Restate the whole of the data below word for word, skipping the images.

### Extracted entries
____

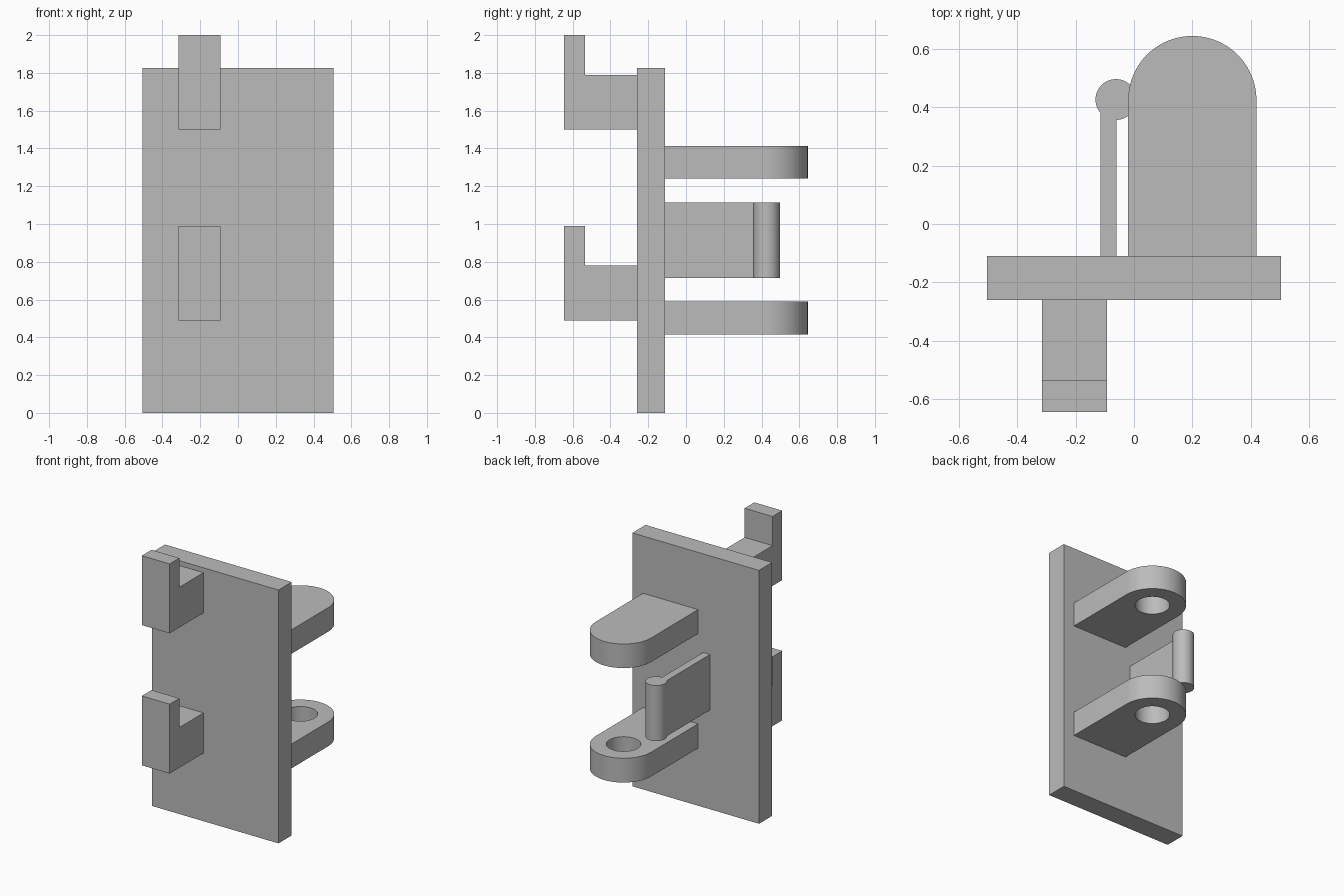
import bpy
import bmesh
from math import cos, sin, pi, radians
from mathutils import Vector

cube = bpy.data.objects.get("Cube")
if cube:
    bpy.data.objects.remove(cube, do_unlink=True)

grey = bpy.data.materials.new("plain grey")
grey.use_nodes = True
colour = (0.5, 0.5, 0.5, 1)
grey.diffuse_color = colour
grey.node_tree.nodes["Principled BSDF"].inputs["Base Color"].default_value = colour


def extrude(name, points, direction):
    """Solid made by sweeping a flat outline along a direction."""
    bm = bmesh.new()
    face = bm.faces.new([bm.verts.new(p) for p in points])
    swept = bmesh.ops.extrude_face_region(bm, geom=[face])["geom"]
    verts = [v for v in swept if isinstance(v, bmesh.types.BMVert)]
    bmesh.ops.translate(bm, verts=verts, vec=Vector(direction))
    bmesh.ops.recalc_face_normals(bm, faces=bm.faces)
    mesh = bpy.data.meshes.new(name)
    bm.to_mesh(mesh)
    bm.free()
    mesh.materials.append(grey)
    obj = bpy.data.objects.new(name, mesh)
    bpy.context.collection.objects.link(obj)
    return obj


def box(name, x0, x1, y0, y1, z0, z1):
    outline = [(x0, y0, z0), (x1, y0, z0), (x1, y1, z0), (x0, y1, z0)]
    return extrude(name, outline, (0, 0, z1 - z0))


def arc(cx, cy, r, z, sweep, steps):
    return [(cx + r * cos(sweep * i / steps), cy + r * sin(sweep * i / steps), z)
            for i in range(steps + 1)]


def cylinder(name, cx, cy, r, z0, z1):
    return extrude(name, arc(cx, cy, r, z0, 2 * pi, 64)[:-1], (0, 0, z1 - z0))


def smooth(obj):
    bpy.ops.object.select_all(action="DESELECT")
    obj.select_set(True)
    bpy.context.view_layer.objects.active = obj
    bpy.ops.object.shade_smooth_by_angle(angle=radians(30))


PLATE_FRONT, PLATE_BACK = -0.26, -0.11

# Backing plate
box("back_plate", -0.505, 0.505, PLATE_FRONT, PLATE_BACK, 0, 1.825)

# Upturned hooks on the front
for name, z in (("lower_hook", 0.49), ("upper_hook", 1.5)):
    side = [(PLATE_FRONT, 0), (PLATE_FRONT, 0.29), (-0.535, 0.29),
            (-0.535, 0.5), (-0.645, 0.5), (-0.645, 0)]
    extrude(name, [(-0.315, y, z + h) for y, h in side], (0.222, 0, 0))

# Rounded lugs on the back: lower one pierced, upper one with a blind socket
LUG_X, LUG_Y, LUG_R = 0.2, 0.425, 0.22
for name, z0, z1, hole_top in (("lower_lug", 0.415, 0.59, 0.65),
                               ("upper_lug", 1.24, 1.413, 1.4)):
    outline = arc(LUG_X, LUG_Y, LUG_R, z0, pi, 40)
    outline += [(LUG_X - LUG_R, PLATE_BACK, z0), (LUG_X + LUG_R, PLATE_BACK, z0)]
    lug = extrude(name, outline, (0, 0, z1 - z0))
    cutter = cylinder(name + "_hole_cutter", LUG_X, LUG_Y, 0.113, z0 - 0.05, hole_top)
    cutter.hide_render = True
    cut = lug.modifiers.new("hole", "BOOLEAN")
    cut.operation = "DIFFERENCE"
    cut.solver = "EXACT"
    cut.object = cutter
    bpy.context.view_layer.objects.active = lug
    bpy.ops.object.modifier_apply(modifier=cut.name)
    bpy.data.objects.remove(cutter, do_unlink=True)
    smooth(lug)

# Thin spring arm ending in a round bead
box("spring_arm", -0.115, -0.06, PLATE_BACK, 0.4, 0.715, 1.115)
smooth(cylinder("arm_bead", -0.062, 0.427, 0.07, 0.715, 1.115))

____

### Result for this exercise
import bpy
import bmesh
from math import cos, sin, pi, radians
from mathutils import Vector

cube = bpy.data.objects.get("Cube")
if cube:
    bpy.data.objects.remove(cube, do_unlink=True)

grey = bpy.data.materials.new("plain grey")
grey.use_nodes = True
colour = (0.5, 0.5, 0.5, 1)
grey.diffuse_color = colour
grey.node_tree.nodes["Principled BSDF"].inputs["Base Color"].default_value = colour


def extrude(name, points, direction):
    """Solid made by sweeping a flat outline along a direction."""
    bm = bmesh.new()
    face = bm.faces.new([bm.verts.new(p) for p in points])
    swept = bmesh.ops.extrude_face_region(bm, geom=[face])["geom"]
    verts = [v for v in swept if isinstance(v, bmesh.types.BMVert)]
    bmesh.ops.translate(bm, verts=verts, vec=Vector(direction))
    bmesh.ops.recalc_face_normals(bm, faces=bm.faces)
    mesh = bpy.data.meshes.new(name)
    bm.to_mesh(mesh)
    bm.free()
    mesh.materials.append(grey)
    obj = bpy.data.objects.new(name, mesh)
    bpy.context.collection.objects.link(obj)
    return obj


def box(name, x0, x1, y0, y1, z0, z1):
    outline = [(x0, y0, z0), (x1, y0, z0), (x1, y1, z0), (x0, y1, z0)]
    return extrude(name, outline, (0, 0, z1 - z0))


def arc(cx, cy, r, z, sweep, steps):
    return [(cx + r * cos(sweep * i / steps), cy + r * sin(sweep * i / steps), z)
            for i in range(steps + 1)]


def cylinder(name, cx, cy, r, z0, z1):
    return extrude(name, arc(cx, cy, r, z0, 2 * pi, 64)[:-1], (0, 0, z1 - z0))


def smooth(obj):
    bpy.ops.object.select_all(action="DESELECT")
    obj.select_set(True)
    bpy.context.view_layer.objects.active = obj
    bpy.ops.object.shade_smooth_by_angle(angle=radians(30))


PLATE_FRONT, PLATE_BACK = -0.26, -0.11

# Backing plate
box("back_plate", -0.505, 0.505, PLATE_FRONT, PLATE_BACK, 0, 1.825)

# Upturned hooks on the front
for name, z in (("lower_hook", 0.49), ("upper_hook", 1.5)):
    side = [(PLATE_FRONT, 0), (PLATE_FRONT, 0.29), (-0.535, 0.29),
            (-0.535, 0.5), (-0.645, 0.5), (-0.645, 0)]
    extrude(name, [(-0.315, y, z + h) for y, h in side], (0.222, 0, 0))

# Rounded lugs on the back: lower one pierced, upper one with a blind socket
LUG_X, LUG_Y, LUG_R = 0.2, 0.425, 0.22
for name, z0, z1, hole_top in (("lower_lug", 0.415, 0.59, 0.65),
                               ("upper_lug", 1.24, 1.413, 1.4)):
    outline = arc(LUG_X, LUG_Y, LUG_R, z0, pi, 40)
    outline += [(LUG_X - LUG_R, PLATE_BACK, z0), (LUG_X + LUG_R, PLATE_BACK, z0)]
    lug = extrude(name, outline, (0, 0, z1 - z0))
    cutter = cylinder(name + "_hole_cutter", LUG_X, LUG_Y, 0.113, z0 - 0.05, hole_top)
    cutter.hide_render = True
    cut = lug.modifiers.new("hole", "BOOLEAN")
    cut.operation = "DIFFERENCE"
    cut.solver = "EXACT"
    cut.object = cutter
    bpy.context.view_layer.objects.active = lug
    bpy.ops.object.modifier_apply(modifier=cut.name)
    bpy.data.objects.remove(cutter, do_unlink=True)
    smooth(lug)

# Thin spring arm ending in a round bead
box("spring_arm", -0.115, -0.06, PLATE_BACK, 0.4, 0.715, 1.115)
smooth(cylinder("arm_bead", -0.062, 0.427, 0.07, 0.715, 1.115))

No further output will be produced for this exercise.